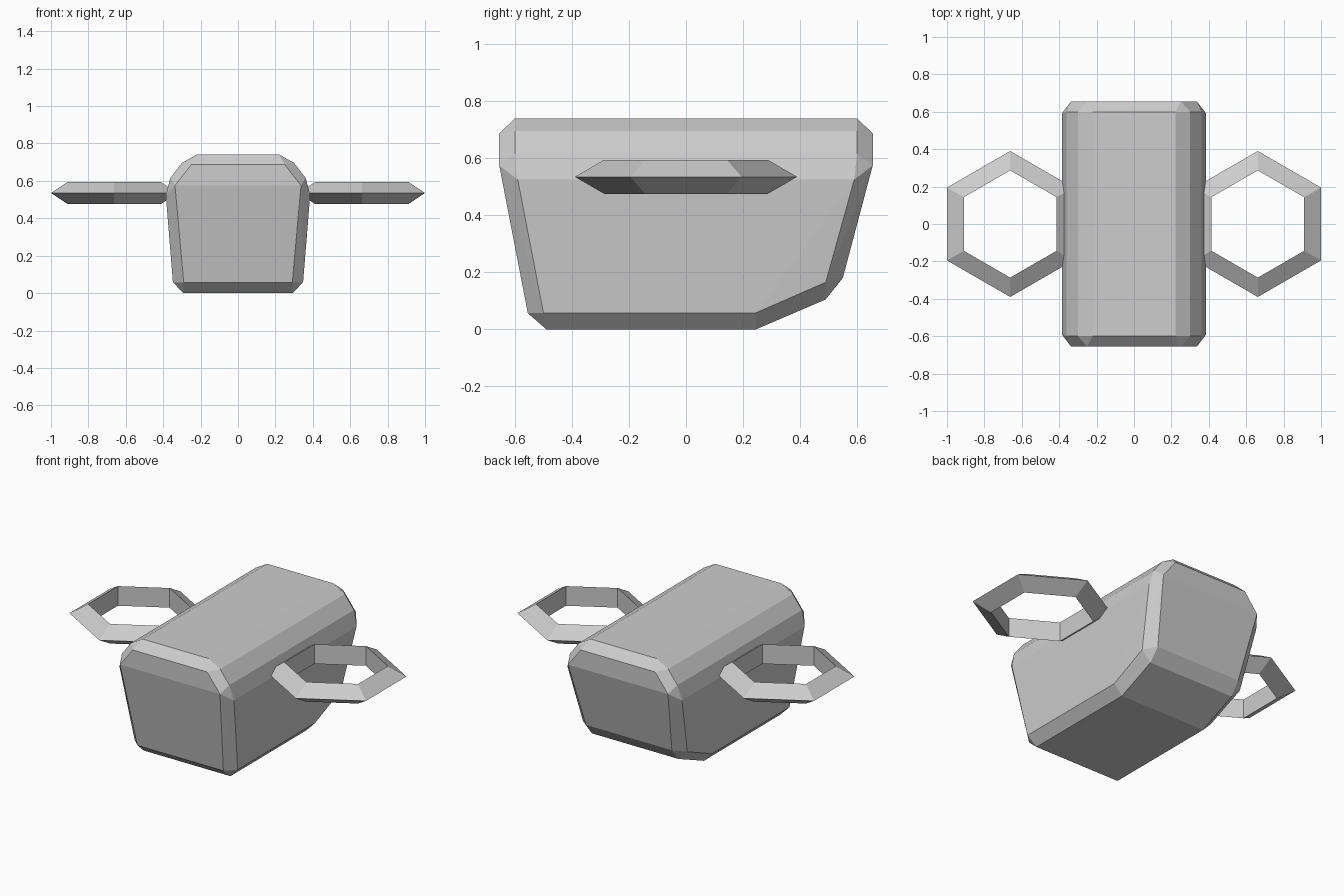
import bpy
import bmesh
from math import cos, sin, pi

cube = bpy.data.objects.get("Cube")
if cube:
    bpy.data.objects.remove(cube, do_unlink=True)

grey = bpy.data.materials.new("light_grey")
grey.use_nodes = True
colour = (0.61, 0.61, 0.61, 1)
grey.diffuse_color = colour
grey.node_tree.nodes["Principled BSDF"].inputs["Base Color"].default_value = colour


def add_object(name, bm):
    """Turn a bmesh into a flat shaded grey object."""
    bmesh.ops.recalc_face_normals(bm, faces=bm.faces)
    mesh = bpy.data.meshes.new(name)
    bm.to_mesh(mesh)
    bm.free()
    mesh.materials.append(grey)
    obj = bpy.data.objects.new(name, mesh)
    bpy.context.collection.objects.link(obj)
    return obj


# Body: chamfered corners of one half, mirrored and wrapped in a hull
front_end = [(0.29, -0.555, 0.057), (0.337, -0.655, 0.575), (0.25, -0.655, 0.687)]
back_end = [(0.29, 0.55, 0.18), (0.337, 0.655, 0.575), (0.25, 0.655, 0.687)]
underside = [(0.292, -0.49, 0), (0.292, 0.245, 0), (0.292, 0.49, 0.105)]
side = [(0.348, -0.5, 0.058), (0.348, 0.245, 0.058), (0.352, 0.49, 0.165),
        (0.386, -0.59, 0.525), (0.386, 0.59, 0.525)]
roof = [(x, y, z) for y in (-0.6, 0.6)
        for x, z in ((0.362, 0.615), (0.3, 0.696), (0.222, 0.74))]

bm = bmesh.new()
for x, y, z in front_end + back_end + underside + side + roof:
    bm.verts.new((x, y, z))
    bm.verts.new((-x, y, z))
bmesh.ops.convex_hull(bm, input=bm.verts)
bmesh.ops.dissolve_limit(bm, angle_limit=0.01, verts=bm.verts, edges=bm.edges)
add_object("body", bm)


# Handles: six-sided rings with a triangular section, pointing outwards
def add_handle(name, centre_x, centre_z=0.535, major=0.321, minor=0.069):
    bm = bmesh.new()
    rings = []
    for i in range(6):
        a = pi / 2 + i * pi / 3
        ring = []
        for k in range(3):
            b = k * 2 * pi / 3
            r = major + minor * cos(b)
            ring.append(bm.verts.new((centre_x + r * cos(a), r * sin(a),
                                      centre_z + minor * sin(b))))
        rings.append(ring)
    for i in range(6):
        here, there = rings[i], rings[(i + 1) % 6]
        for k in range(3):
            n = (k + 1) % 3
            bm.faces.new((here[k], there[k], there[n], here[n]))
    add_object(name, bm)


add_handle("left_handle", 0.662)
add_handle("right_handle", -0.662)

YOUR OBJECTIVE: Leave out the pictures and repeat the lines from the start of the material through the line with "colour = (0.61, 0.61, 0.61, 1)", inclusive.

SOLVED PROBLEM:
import bpy
import bmesh
from math import cos, sin, pi

cube = bpy.data.objects.get("Cube")
if cube:
    bpy.data.objects.remove(cube, do_unlink=True)

grey = bpy.data.materials.new("light_grey")
grey.use_nodes = True
colour = (0.61, 0.61, 0.61, 1)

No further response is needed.